Jungmann is an interesting choice of authority: he makes it clear that he is not like his predecessors, believing rather that he is of the generation that has made liturgiology a science.  He was Austrian, rather than German, which meant that he was able to travel soon after the War: he was in the US before this book was published, and, translated into both English and French at the start of the 1950s, it had an influence beyond any other history of the development of the Mass.  (Interestingly, his very short Bibliography includes Bishop, Dix and Fortescue.)

Not too far before the description of the Pope's Mass, there is a section which shows how Eucharistic Prayers were not fixed in form (other than in Rome) until shortly before this period: every Prelate could compose his own.

Two things strike me: the worthy thought is that the reformers really believed that they had been blessed with a vision of the Liturgy before a lot of mediaeval (I bet they used the word mediaeval as an insult) accretions were codified as mandatory, and were liberated by the thought that liturgical creativity had an ancient history.  The unworthy thought is that they didn't get much beyond page 75 (though to be fair to them, Jungmann himself seems to really like this model, and has a bizarre passage about liturgical orientation which seems to suggest "do your own thing" as well just a few pages later).

My contention is that this "liturgical science" is something which divorces history from praxis: which ignores "what we do and how we do it" in favour of "how we, knowing what we know, should do it".

In short, what we think of as "the Spirit of Vatican II" was abroad a good ten years before the Council.  It infused post-war thinking about the Liturgy; it appealed to poor old Pius XII's self-view and led him to his archaeological reform of Holy Week; it created a momentum of change which had some basis in arbitrary historicism but none in the practice of Catholic Worship.

Bugnini and his pals weren't wrong because they were modernists, crypto-protestants or freemasons (I bet they weren't any of these, actually): they were wrong because they thought that the spirit of the age, the Zeitgeist, was with them and they had the opportunity to return the worship of the Church to a scientifically proven ideal, or at least set of ideals.  They were wrong.

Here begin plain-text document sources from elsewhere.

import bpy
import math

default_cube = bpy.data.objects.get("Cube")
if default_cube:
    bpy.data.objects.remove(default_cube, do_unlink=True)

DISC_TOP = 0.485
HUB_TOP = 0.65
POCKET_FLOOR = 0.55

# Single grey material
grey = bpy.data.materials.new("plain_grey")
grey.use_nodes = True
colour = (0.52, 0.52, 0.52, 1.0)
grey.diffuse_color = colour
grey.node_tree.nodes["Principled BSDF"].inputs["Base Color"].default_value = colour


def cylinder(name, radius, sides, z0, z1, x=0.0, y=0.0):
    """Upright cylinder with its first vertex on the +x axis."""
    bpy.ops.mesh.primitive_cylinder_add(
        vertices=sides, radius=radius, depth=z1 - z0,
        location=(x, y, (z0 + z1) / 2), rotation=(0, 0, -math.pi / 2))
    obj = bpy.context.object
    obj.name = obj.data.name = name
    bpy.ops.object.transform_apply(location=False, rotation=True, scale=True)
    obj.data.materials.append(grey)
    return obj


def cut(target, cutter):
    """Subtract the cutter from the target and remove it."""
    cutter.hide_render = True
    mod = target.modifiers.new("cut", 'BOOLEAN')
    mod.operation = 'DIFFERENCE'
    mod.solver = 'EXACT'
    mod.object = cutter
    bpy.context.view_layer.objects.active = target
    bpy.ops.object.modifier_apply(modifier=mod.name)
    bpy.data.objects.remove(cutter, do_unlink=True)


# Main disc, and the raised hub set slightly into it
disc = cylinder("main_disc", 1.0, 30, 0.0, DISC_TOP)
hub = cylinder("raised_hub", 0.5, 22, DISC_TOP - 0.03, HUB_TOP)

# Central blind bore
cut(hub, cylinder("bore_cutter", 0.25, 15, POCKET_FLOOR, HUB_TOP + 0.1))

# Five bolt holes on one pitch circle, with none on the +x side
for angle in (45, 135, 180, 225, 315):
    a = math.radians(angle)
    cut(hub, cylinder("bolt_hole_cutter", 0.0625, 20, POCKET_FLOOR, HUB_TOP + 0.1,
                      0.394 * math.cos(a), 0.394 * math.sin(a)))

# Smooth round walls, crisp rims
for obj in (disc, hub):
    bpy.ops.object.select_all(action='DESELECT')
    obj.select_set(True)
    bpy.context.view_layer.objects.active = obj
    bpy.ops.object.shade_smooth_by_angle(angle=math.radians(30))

But, wrong as they were, they were still responding to the fact that neither spirit-of-VIIists nor trads seem prepared to address on terms: that for a century and a half it had been recognised that Catholic Worship was in a cul-de-sac, and needed reform.

More soon.